Laguna Tzibana is connected by a natural canal to Laguna Metzabok, a much larger lake, and the source of several of the rainforest’s streams and rivers. The entire region is protected as part of a federal nature reserve, and is home to a rich array of plants, birds, and mammals.
Metzabok’s residents are less accustomed to outsiders and generally more reserved than Nahá ’s, making it harder (but not impossible) to experience Lacandón life and culture. By the same token, the surrounding rainforest and waterways are even more pristine, and excursions longer and more varied.
Several small thatched-roof cabañas (US$30) are available for rent, each with two queen beds, hammock hooks, and private bathroom, and located on a grassy lot near the entrance of town. Rooms are reasonably comfortable, though far from luxurious—don’t be startled by insects or even the occasional mouse, as the units are shuttered between visitors, sometimes for long periods of time. Advance notice is required to be sure the key is available and the cabin tidied up.
There are no restaurants in town, but home-cooked meals can be prepared by a local family or community member. As with the cabins, advance notice is required to allow time to buy necessary supplies.
There are no public telephones, Internet, or other services in Metzabok, and cabins and meal service are available with advance notice only. At the time of research, the tourism contact person in Metzabok was Enrique Valenzuela (tel. 961/341-8044); alternatively, you can call or visit the Palenque  office of the Comisión Nacional de Areas Naturales Protegidas (National Commission of Protected Natural Areas, Prolongación Av. Juárez 1085, Barrio La Cañada, tel. 916/345-0967, metzabok_05 [at] yahoo [dot] com [dot] mx, 9 a.m.–6 p.m. Mon.–Fri.), which oversees the reserve and tourism there.
By Bus: There is no direct bus service to Metzabok. Buses to Nahá  can drop you at the turnoff (US$3, 4 hrs), which is about six hilly kilometers from town. To return, you’d have to be back at the turnoff at midnight or 2 a.m. to catch the bus from Nahá—not a good plan. A better option would be to take the bus into Nahá (it passes the Metzabok turnoff at around 3 p.m. and 5 p.m.) and spend some time there before catching a bus back to Palenque  or Ocosingo . That way, if the bus is late or canceled, you’re in town instead of at a lonely crossroads.

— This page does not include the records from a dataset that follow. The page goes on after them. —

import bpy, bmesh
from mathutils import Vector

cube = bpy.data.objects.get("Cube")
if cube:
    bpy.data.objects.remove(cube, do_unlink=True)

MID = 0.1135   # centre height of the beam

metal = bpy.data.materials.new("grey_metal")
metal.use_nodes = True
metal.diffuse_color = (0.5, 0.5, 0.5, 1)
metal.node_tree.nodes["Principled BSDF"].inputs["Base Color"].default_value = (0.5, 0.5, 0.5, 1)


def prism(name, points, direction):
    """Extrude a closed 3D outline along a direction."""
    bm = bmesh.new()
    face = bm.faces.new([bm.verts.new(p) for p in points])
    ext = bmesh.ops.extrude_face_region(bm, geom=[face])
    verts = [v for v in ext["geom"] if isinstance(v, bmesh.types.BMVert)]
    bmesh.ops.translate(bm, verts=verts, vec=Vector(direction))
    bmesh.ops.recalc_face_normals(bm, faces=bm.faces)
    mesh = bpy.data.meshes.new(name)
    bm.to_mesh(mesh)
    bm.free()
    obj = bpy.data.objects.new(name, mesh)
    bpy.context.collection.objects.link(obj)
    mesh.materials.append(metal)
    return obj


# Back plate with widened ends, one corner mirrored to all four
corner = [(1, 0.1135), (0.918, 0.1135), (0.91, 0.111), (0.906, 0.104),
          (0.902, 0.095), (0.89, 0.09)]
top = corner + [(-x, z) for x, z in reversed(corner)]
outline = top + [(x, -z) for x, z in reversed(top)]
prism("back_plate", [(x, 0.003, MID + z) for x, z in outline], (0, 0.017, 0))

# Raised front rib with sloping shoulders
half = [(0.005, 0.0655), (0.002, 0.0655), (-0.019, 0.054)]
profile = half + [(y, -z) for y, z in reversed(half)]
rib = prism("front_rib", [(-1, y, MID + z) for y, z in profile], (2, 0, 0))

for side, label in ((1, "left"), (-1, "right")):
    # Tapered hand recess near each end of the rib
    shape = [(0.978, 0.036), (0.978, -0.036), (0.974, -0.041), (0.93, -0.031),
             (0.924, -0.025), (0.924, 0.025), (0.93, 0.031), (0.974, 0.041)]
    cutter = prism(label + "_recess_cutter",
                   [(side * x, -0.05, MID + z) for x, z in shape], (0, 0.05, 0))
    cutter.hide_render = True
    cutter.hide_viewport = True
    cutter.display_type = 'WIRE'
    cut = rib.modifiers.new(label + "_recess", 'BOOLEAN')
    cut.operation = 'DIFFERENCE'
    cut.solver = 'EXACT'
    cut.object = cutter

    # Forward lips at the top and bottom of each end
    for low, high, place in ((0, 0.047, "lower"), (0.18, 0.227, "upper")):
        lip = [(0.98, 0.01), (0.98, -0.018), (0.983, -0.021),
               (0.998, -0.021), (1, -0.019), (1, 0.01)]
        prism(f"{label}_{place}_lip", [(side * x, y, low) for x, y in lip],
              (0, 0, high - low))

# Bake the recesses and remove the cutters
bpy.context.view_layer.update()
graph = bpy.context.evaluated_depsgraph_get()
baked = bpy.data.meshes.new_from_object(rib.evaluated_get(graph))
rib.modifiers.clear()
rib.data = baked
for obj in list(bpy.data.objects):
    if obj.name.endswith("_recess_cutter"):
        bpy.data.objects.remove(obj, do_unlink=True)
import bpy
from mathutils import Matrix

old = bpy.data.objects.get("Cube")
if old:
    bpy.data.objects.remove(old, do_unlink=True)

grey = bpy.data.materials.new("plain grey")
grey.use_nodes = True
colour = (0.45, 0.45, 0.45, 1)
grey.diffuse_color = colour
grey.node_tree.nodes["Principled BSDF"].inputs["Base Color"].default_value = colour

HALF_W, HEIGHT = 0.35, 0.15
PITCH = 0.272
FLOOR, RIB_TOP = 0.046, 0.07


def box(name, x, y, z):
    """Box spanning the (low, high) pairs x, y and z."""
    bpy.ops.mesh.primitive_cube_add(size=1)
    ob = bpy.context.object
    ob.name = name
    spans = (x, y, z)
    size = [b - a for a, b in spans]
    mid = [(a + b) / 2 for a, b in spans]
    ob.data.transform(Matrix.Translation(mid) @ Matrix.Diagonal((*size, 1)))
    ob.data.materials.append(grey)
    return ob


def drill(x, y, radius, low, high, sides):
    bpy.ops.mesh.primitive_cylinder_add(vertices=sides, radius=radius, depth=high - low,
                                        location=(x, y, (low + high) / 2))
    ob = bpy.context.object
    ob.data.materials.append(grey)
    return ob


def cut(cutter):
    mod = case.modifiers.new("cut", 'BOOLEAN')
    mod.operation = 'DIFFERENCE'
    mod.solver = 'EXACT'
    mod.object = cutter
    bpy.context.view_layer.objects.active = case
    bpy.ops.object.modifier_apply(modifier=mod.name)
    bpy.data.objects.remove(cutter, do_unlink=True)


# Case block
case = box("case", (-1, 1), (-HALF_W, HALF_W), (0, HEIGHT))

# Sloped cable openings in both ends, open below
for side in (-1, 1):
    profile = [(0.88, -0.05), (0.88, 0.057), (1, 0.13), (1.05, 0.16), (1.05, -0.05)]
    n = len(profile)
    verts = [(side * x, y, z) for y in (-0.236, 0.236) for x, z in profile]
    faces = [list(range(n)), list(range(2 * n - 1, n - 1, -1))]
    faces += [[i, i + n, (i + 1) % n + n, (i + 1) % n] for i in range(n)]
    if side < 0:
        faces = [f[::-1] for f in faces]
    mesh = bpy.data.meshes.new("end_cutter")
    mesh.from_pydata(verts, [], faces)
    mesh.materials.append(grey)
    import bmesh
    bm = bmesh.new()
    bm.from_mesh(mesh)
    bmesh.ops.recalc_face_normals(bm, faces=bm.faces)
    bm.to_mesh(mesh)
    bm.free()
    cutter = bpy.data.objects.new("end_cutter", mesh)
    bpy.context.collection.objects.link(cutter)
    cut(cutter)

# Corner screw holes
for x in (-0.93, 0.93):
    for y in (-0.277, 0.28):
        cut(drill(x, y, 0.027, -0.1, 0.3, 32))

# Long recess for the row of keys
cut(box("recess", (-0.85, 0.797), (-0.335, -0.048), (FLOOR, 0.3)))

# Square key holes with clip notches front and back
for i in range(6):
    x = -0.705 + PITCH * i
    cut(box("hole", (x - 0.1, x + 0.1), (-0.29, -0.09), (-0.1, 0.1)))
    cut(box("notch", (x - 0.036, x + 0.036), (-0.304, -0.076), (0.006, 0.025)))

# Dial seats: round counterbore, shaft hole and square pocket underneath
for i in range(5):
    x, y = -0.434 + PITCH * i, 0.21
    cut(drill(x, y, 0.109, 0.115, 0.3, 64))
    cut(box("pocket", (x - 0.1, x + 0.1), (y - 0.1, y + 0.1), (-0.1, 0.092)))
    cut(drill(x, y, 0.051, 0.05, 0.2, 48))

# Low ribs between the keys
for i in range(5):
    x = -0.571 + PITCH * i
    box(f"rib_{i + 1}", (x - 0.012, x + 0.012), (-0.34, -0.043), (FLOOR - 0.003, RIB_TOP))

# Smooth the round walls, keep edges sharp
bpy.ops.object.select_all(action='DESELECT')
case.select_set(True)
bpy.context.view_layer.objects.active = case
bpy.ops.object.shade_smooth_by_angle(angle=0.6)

By Car: Metzabok is some 80 kilometers from Palenque, half by dirt road. From Palenque, head east on Carretera Fronteriza del Sur for 44 kilometers, to the largish town of Chancalá. Turn right and continue another 14 kilometers to an intersection known as Crucero Piñal, where a sign directs you to the right again. The road is paved to there, and for another 3.5 kilometers beyond, before turning to gravel and eventually dirt. In the village of Piedrón (3.5 kilometers after the pavement ends) continue straight to the fork; from there the road is easy to follow, but increasingly rough, passing through small settlements and the town of Nueva Esperanza. Forty kilometers from Chancalá is a well-marked turnoff to Metzabok (6 kilometers).